Alleged labour disputes involving hundreds of thousands of US dollars have left seven Spanish fishing vessels legally stranded in Montevideo, threatening the reputation of Uruguay’s main port to continue as a South Atlantic fisheries hub.
The issue has become so serious that it was brought up in one of the latest cabinet meetings by the minister of Agriculture, Livestock and Fisheries. The Legislative Transport and Fisheries committees are scheduled to begin an informative round with the different players and a delegation from the industry and unions related to port activities visited the Supreme Court where they exposed the situation before the magistrates.
Apparently two young solicitors, one from Chile and the other from Uruguay have managed to gain the trust of mostly Peruvian fishermen contracted by Spanish and other foreign flag companies operating from Montevideo and have initiated a series of labour demands, involving up to half a million US dollars, forcing the seizure of vessels that are immobilized for months with huge losses.
“This is plain extortion; although it’s all legal, the labour solicitors have found a legal gap which in practical terms is a ‘legal extortion’ forcing companies to loose huge amounts while the reputation of Montevideo crumbles”, argues Mario Baubeta, president of the Centro de Navegación.
Alberto Díaz president of the Uruguayan National Administration of Ports said the matter is “a threat” for the port of Montevideo and “we have begun contacts with all parties concerned with what is happening”.
“The risk and costs of seizures is enormous.
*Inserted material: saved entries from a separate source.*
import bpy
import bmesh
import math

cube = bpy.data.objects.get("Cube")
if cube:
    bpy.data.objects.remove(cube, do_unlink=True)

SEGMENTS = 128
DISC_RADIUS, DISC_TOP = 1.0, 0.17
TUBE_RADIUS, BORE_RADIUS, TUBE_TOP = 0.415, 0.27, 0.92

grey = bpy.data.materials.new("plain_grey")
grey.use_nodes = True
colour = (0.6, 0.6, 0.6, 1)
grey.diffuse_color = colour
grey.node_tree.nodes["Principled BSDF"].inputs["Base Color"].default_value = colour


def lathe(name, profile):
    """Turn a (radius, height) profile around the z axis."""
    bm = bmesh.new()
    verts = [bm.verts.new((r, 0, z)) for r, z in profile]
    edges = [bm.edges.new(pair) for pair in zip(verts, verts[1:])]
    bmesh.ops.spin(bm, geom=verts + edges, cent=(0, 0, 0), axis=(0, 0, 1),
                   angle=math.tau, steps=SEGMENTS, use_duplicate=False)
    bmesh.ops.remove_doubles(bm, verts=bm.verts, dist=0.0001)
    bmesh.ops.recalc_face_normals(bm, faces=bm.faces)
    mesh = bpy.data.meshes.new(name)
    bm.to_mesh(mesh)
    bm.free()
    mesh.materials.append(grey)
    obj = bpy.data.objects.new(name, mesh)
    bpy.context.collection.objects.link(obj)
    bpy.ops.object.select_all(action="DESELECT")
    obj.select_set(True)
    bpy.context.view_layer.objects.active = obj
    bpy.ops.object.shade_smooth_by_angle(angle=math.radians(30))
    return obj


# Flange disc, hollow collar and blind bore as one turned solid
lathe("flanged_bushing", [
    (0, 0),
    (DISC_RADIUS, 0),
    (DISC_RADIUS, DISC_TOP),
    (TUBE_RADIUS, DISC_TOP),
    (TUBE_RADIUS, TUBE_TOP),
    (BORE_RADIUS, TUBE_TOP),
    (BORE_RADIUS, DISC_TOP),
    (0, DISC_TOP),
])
We have a report on the importance of the fisheries activities in the port of Montevideo and other ports and the consequences if this situation continues”, said Díaz who anticipated that Parliament is already working of the issue after it was considered at an Executive cabinet meeting.
Last week a delegation from the Centro de Navegación, members of Parliament, union leaders and representatives from the Administration of Ports was received at the Supreme Court. Chief Justice Jorge Chediak listened and said he would be consulting with his peers.
Jorge Pozzi, member of Parliament from the ruling coalition said that the concern is not only limited to the fisheries sector, but to other related activities. He mentioned for example the fact that local companies make the cardboard and other materials for the shipping of fish produce to Spain.
“Demands are totally disproportionate; we have seven vessels seized at the moment, and this stimulates other fishermen to begin demands”, underlines Baubeta, which also means there “is not legal certainty for operations in the port of Montevideo. Nobody is going to come to risk falling in a trap”.
Baubeta said that one of the possible solutions is to make labour trials speedier, “but at the moment these courts are over-worked and saturated with all sort of cases”. Furthermore these solicitors pay the fishermen a few dollars and make them sign a legal paper to act in their name and which they manage at their will: a real legal extortion”.
Diaz from the ports authority and Baubeta agree that fisheries are one of the most dynamic industries for on shore activities since it creates many indirect jobs.
“We have 70 Spanish vessels operating from Montevideo and that only means at least four million US dollars annually”, said Baubeta. But if a solution is not found to the seizures, there is much competition in the region and other ports and terminals are ready to take over be it for the unloading and packaging or simply for transhipment.
Diaz mentioned Rio Grande in southern Brazil as the great competitor waiting to move in and receive the disappointed and frustrated fishing vessels now operating in Montevideo.
“At this rate we are the only losers. We must improve services, the legal framework. Transhipment is money and costs, so if it’s cheaper somewhere else, that is where they will head”, warned Diaz.